*Exercise objective*:
Check the entries below and say how many lines include the word "stone". No other text is wanted.

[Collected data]
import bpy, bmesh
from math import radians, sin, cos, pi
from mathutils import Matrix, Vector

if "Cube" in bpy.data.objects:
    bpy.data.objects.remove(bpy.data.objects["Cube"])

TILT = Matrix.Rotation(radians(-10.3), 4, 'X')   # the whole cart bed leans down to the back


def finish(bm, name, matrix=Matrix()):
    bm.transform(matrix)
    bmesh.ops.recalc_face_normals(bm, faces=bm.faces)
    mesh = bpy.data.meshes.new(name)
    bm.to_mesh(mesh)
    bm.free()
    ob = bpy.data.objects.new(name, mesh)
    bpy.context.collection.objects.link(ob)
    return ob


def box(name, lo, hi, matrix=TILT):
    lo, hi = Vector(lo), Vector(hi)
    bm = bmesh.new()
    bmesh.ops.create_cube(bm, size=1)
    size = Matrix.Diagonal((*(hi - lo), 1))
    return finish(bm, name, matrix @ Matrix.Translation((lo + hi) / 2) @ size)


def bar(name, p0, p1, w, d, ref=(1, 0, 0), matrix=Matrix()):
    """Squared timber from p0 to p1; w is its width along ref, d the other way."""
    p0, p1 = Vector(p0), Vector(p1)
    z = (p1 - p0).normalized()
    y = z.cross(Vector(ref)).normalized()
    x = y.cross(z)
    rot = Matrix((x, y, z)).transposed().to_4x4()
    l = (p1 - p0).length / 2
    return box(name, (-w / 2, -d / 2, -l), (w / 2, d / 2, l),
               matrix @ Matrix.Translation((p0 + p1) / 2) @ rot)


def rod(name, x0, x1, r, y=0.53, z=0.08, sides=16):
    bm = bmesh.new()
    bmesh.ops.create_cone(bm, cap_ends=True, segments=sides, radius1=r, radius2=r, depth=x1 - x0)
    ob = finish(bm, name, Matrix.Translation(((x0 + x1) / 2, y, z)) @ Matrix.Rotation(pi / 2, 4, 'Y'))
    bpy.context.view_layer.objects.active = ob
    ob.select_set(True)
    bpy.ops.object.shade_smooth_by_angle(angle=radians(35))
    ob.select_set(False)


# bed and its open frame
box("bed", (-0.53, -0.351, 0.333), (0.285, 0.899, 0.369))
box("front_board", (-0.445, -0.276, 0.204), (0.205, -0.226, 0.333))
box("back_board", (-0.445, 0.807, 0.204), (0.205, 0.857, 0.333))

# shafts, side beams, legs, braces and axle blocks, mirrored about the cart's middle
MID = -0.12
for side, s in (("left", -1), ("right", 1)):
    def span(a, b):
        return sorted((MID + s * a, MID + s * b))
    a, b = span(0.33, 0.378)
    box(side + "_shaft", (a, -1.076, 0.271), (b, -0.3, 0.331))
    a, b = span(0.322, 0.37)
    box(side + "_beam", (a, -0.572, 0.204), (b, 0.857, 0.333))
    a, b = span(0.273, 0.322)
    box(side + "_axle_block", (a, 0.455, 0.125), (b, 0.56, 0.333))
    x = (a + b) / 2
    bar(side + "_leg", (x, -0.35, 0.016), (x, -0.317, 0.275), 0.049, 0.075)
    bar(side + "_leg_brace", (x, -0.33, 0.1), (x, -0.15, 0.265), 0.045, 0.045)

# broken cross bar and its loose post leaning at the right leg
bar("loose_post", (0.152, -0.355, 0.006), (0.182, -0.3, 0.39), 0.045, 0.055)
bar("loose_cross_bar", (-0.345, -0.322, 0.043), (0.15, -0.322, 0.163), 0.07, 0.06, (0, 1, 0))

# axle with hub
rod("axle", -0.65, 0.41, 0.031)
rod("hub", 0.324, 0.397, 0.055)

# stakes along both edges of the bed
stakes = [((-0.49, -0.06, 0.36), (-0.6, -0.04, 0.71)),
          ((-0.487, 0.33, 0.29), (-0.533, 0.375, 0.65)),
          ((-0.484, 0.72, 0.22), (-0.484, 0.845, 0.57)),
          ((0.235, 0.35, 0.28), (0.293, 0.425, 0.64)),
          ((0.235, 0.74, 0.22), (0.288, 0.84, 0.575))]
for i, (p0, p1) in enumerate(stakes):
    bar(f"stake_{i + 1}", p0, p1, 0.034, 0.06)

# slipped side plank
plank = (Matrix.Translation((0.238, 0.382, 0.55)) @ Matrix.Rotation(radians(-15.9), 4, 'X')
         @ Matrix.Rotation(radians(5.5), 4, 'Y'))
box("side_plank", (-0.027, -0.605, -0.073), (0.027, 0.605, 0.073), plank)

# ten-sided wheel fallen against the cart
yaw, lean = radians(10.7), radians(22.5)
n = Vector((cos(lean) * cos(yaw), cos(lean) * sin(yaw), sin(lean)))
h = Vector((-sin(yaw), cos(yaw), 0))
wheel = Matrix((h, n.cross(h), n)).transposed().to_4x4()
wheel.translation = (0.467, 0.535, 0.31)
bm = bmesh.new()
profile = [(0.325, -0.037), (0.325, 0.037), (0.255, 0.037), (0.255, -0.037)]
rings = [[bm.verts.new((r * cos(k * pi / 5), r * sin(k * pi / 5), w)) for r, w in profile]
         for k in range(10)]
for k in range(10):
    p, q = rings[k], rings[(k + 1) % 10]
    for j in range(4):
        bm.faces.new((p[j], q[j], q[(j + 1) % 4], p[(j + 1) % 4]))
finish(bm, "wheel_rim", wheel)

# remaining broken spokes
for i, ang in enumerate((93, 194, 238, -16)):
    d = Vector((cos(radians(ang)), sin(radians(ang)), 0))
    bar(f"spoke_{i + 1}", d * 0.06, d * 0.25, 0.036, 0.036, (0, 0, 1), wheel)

...

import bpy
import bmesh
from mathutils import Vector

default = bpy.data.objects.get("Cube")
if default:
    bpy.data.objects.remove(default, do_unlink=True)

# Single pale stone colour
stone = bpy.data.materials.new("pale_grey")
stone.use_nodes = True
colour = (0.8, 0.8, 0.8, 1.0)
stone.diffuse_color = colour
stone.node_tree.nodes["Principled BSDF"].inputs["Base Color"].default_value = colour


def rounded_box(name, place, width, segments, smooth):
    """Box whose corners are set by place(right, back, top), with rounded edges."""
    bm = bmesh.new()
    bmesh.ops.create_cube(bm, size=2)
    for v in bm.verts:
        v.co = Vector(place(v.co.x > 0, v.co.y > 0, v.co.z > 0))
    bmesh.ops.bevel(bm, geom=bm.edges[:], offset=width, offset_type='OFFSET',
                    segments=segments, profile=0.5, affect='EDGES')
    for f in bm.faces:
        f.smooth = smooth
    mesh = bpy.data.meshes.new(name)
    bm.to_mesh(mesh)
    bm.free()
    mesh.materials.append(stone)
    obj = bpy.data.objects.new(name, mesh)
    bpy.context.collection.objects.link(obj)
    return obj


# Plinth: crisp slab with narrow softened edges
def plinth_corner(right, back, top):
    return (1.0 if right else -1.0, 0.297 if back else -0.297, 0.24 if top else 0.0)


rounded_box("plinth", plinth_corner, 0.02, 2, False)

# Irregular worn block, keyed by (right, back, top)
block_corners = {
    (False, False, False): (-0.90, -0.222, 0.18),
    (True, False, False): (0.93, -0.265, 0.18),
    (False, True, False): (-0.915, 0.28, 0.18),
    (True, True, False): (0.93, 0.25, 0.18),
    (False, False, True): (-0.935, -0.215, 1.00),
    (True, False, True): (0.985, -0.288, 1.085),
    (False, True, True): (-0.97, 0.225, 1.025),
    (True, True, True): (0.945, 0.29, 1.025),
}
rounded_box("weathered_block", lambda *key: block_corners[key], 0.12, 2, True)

==

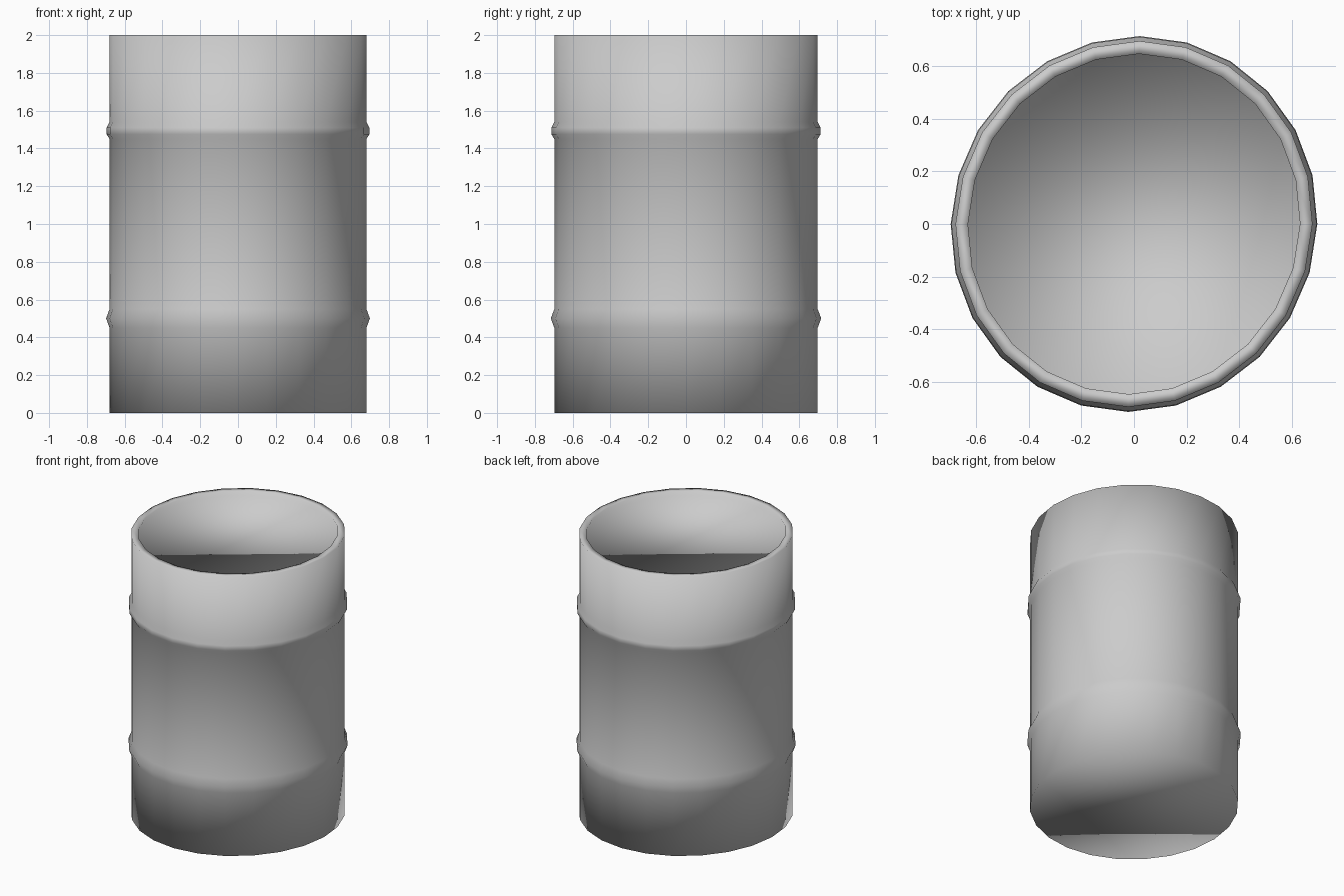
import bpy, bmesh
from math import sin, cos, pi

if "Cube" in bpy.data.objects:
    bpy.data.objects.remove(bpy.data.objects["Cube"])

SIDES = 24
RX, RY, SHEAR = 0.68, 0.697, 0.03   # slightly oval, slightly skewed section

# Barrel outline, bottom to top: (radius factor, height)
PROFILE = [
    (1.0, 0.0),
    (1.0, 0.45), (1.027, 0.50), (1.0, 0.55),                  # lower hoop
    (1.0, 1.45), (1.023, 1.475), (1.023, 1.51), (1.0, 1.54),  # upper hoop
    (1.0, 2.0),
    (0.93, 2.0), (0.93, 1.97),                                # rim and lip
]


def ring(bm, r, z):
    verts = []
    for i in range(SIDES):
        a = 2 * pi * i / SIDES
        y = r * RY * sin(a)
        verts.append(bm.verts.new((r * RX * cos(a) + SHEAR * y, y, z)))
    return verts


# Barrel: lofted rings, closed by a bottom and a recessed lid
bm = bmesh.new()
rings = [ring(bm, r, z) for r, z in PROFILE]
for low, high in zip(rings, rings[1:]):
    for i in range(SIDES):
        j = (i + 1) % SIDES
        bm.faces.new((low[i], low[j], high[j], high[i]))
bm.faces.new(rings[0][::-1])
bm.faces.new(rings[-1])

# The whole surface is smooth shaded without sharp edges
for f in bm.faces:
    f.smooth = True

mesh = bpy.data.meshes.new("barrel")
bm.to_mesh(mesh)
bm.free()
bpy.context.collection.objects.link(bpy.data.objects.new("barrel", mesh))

*Written reply*:
6